Strangely similar to the drama played out by Miley Cyrus and Sinéad O’Connor in October, 23andMe founder Anne Wojcicki and Food and Drug Administration (FDA) Commissioner Margaret Hamburg became embroiled in a public exchange conducted via blog posts and Letters to the Editor in the Wall Street Journal. Resolution came today when the spunky start-up announced on its website that it has suspended the health-related component of its genetic testing business during the regulatory review process, in order to comply with the warning letter issued by the FDA on Nov. 22, 2013.  The company also said customers who purchased before that date will retain access to health-related results. Additionally, it will continue to provide both ancestry-related genetic tests as well as raw genetic data, minus any interpretation by 23andMe.

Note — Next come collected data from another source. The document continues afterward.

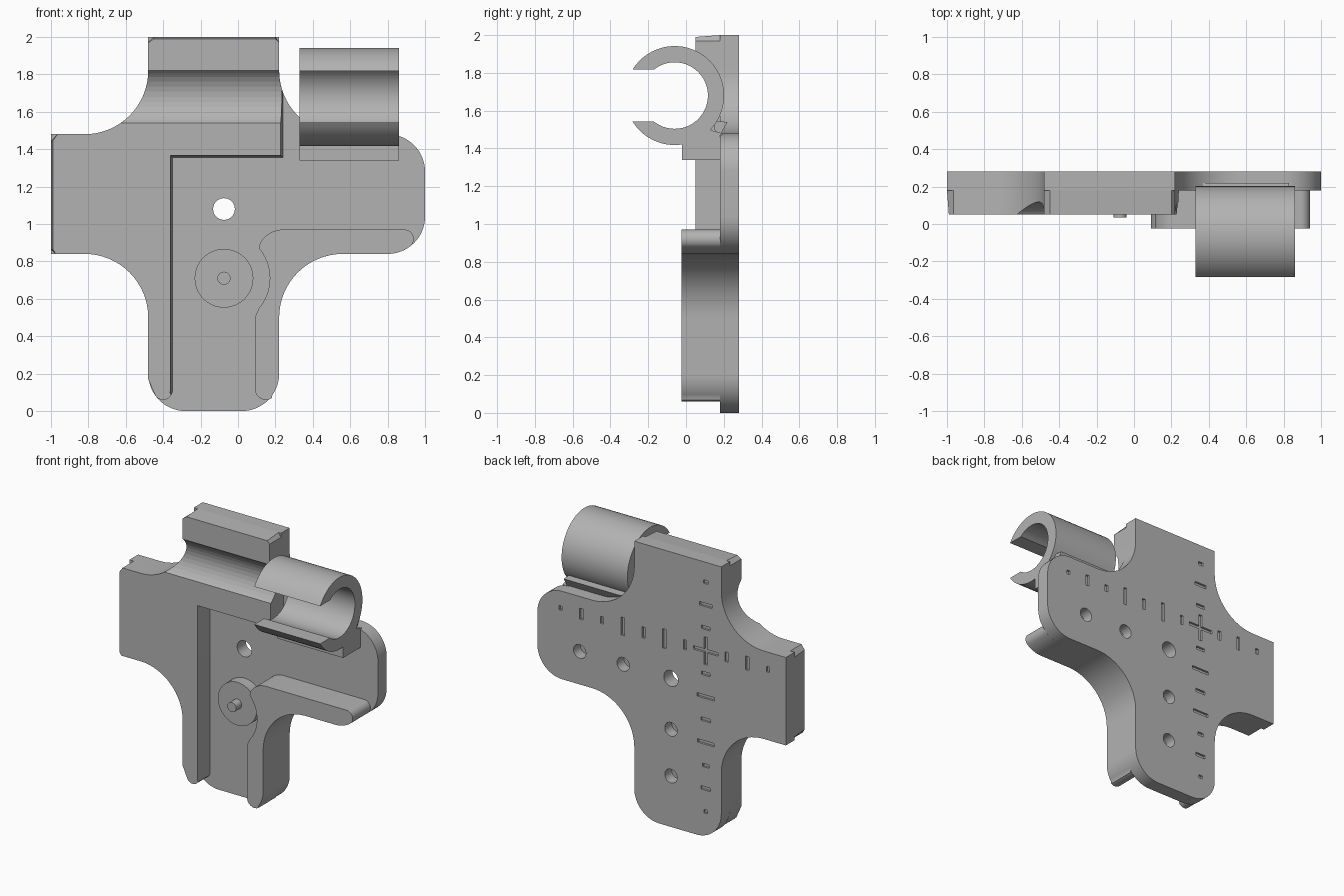
import bpy, bmesh, math

if "Cube" in bpy.data.objects:
    bpy.data.objects.remove(bpy.data.objects["Cube"], do_unlink=True)

grey = bpy.data.materials.new("plain grey")
grey.use_nodes = True
grey.diffuse_color = (0.45, 0.45, 0.45, 1)
grey.node_tree.nodes["Principled BSDF"].inputs["Base Color"].default_value = grey.diffuse_color


def arc(cx, cy, r, start, end, steps=16):
    """Points on an arc, angles in degrees."""
    angles = [math.radians(start + (end - start) * i / steps) for i in range(steps + 1)]
    return [(cx + r * math.cos(a), cy + r * math.sin(a)) for a in angles]


def add_prism(bm, outline, near, far, axis="y", ease=lambda p: p):
    """Extrude an outline along an axis; ease reshapes the near end."""
    place = (lambda p, d: (p[0], d, p[1])) if axis == "y" else (lambda p, d: (d, p[0], p[1]))
    a = [bm.verts.new(place(ease(p), near)) for p in outline]
    b = [bm.verts.new(place(p, far)) for p in outline]
    bm.faces.new(a)
    bm.faces.new(b[::-1])
    n = len(a)
    for i in range(n):
        bm.faces.new((a[i], b[i], b[(i + 1) % n], a[(i + 1) % n]))


def finish(name, bm):
    bmesh.ops.recalc_face_normals(bm, faces=bm.faces)
    mesh = bpy.data.meshes.new(name)
    bm.to_mesh(mesh)
    bm.free()
    ob = bpy.data.objects.new(name, mesh)
    bpy.context.collection.objects.link(ob)
    mesh.materials.append(grey)
    return ob


def prism(name, *args, **kw):
    bm = bmesh.new()
    add_prism(bm, *args, **kw)
    return finish(name, bm)


def cut(ob, cutter):
    mod = ob.modifiers.new("cut", "BOOLEAN")
    mod.operation, mod.solver, mod.object = "DIFFERENCE", "EXACT", cutter
    mod.use_self = True
    cutter.hide_render = True
    cutter.hide_set(True)
    cutter.display_type = "WIRE"


def disc(x, z, r):
    return arc(x, z, r, 0, 360 - 360 / 40, 39)


def rect(x, z, w, h):
    return [(x - w / 2, z - h / 2), (x + w / 2, z - h / 2),
            (x + w / 2, z + h / 2), (x - w / 2, z + h / 2)]


FRONT, FACE, BACK = 0.05, 0.18, 0.28

# Cross-shaped back plate with swept inner corners
plate = prism("back_plate",
              [(-0.48, 2), (-0.48, 1.82)] + arc(-0.82, 1.82, 0.34, 0, -90)
              + [(-1, 1.48), (-1, 0.84)] + arc(-0.82, 0.5, 0.34, 90, 0)
              + arc(-0.28, 0.2, 0.2, 180, 270) + arc(0.02, 0.2, 0.2, 270, 360)
              + arc(0.56, 0.5, 0.34, 180, 90)
              + arc(0.8, 1.04, 0.2, -90, 0) + arc(0.8, 1.28, 0.2, 0, 90)
              + arc(0.56, 1.82, 0.34, 270, 180) + [(0.22, 2)], FACE, BACK)

# Holes and engraved scale marks on the back
bm = bmesh.new()
add_prism(bm, disc(-0.075, 1.08, 0.058), 0.1, 0.35)
for x, z in ((0.31, 1.08), (0.66, 1.08), (-0.075, 0.71), (-0.075, 0.37)):
    add_prism(bm, disc(x, z, 0.05), 0.2, 0.35)
OX, OZ, STEP, WIDE, DEEP = -0.355, 1.355, 0.167, 0.025, 0.265
add_prism(bm, rect(OX, OZ, 0.2, WIDE), DEEP, 0.35)
add_prism(bm, rect(OX, OZ, WIDE, 0.2), DEEP, 0.35)
for side, lengths in ((1, (0.07, 0.14, 0.08, 0.13, 0.05, 0.08, 0.03)),
                      (-1, (0.07, 0.1, 0.04))):
    for i, length in enumerate(lengths):
        offset = side * STEP * (i + 1)
        add_prism(bm, rect(OX + offset, OZ, WIDE, length), DEEP, 0.35)
        add_prism(bm, rect(OX, OZ - offset, length, WIDE), DEEP, 0.35)
cut(plate, finish("plate_cutter", bm))


# Raised L-shaped block with slightly drafted end walls
def draft(p):
    x, z = p
    if x < -0.995:
        x += 0.01
    if z > 1.995:
        z -= 0.01
    if abs(x - 0.24) < 0.002 or abs(x + 0.35) < 0.002:
        x -= 0.012
    if abs(z - 1.355) < 0.002:
        z += 0.012
    return x, z


block = prism("raised_block",
              [(-0.45, 2), (-0.48, 1.97), (-0.48, 1.82)] + arc(-0.82, 1.82, 0.34, 0, -90)
              + [(-0.965, 1.48), (-1, 1.445), (-1, 0.865), (-0.975, 0.84)]
              + arc(-0.82, 0.5, 0.34, 90, 0) + [(-0.48, 0.17)]
              + arc(-0.4, 0.11, 0.05, 215, 360, 10)
              + [(-0.35, 1.355), (0.24, 1.355), (0.24, 1.705)]
              + arc(0.56, 1.82, 0.34, 198, 180, 5) + [(0.22, 1.97), (0.2, 2)],
              FRONT, FACE, ease=draft)

# Round channel across the block, in line with the clip
CY, CZ = -0.06, 1.68
cut(block, prism("channel_cutter", disc(CY, CZ, 0.178), -1.2, 0.5, axis="x"))

# Angled guide ridge at lower right, hollowed around the hub
prism("guide_ridge",
      arc(0.15, 0.12, 0.06, 180, 300, 10) + arc(0.02, 0.2, 0.2, -35, 0, 8)
      + arc(0.56, 0.5, 0.34, 180, 90) + arc(0.8, 1.04, 0.2, -90, -50, 8)
      + arc(0.89, 0.92, 0.05, -30, 90, 10)
      + arc(0.24, 0.83, 0.14, 90, 150, 10)
      + arc(-0.08, 0.71, 0.25, 40, -40) + [(0.09, 0.5)],
      -0.025, FACE)

# Hub and its small pin
prism("hub_disc", disc(-0.075, 0.71, 0.157), 0.1, FACE)
prism("hub_pin", disc(-0.075, 0.71, 0.035), 0.035, 0.11)

# Open round clip, its foot and the rear fin
OUT, INN, GAP = 0.262, 0.176, 0.137
a_out = 180 - math.degrees(math.asin(GAP / OUT))
a_in = 180 - math.degrees(math.asin(GAP / INN))
prism("round_clip",
      arc(CY, CZ, OUT, -a_out, a_out, 48) + arc(CY, CZ, INN, a_in, -a_in, 40),
      0.33, 0.86, axis="x")
prism("clip_foot",
      [(-0.02, 1.34), (0.19, 1.34), (0.19, 1.48), (0.12, 1.5), (-0.02, 1.45)],
      0.33, 0.86, axis="x")
prism("clip_fin", [(0.15, 1.5), (0.15, 1.545), (0.22, 1.54), (0.18, 1.47)],
      0.37, 0.83, axis="x")

# Smooth curved walls, keep crisp edges
for ob in list(bpy.context.collection.objects):
    if ob.type == "MESH" and not ob.hide_render:
        bpy.ops.object.select_all(action="DESELECT")
        bpy.context.view_layer.objects.active = ob
        ob.select_set(True)
        bpy.ops.object.shade_smooth_by_angle(angle=math.radians(30))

“The FDA appreciates that many consumers would like to be informed about their genomes and their genetic risk for developing certain diseases,” wrote Hamburg in an explanatory letter to the Wall Street Journal. “The agency's desire to review these particular tests is solely to ensure that they are safe, do what they claim to do, and that the results are communicated in a way that a consumer can understand. Without FDA review, any safety concerns are unknown and could potentially lead to patient harm, such as a consumer receiving a false positive or negative result that leads to an unnecessary treatment or delays care.”

Her face-saving clarification came shortly after WSJ’s takedown of the agency, charging the FDA with trying to “control” the emerging field of personal generics, which was followed by a blog post from Wojcicki herself on Nov. 26. “This is new territory for both 23andMe and the FDA,” she began her open appeal. “This makes the regulatory process with the FDA important because the work we are doing with the agency will help lay the groundwork for what other companies in this new industry do in the future. It will also provide important reassurance to the public that the process and science behind the service meet the rigorous standards required by those entrusted with the public’s safety.”

In the tweets and open letters exchanged by Cyrus and O’Connor, the older singer supported the younger singer after a controversial performance. Yet for this act of kindness she received only mockery in turn. Unlike the pop stars, Wojcicki and Hamburg found common ground despite the blare of publicity. So what if at times their back-and-forth sounded like the most contemporary of public relations efforts, one that might rival that of two expert, self-promoting divas? Maybe these nerds are not so dumb after all.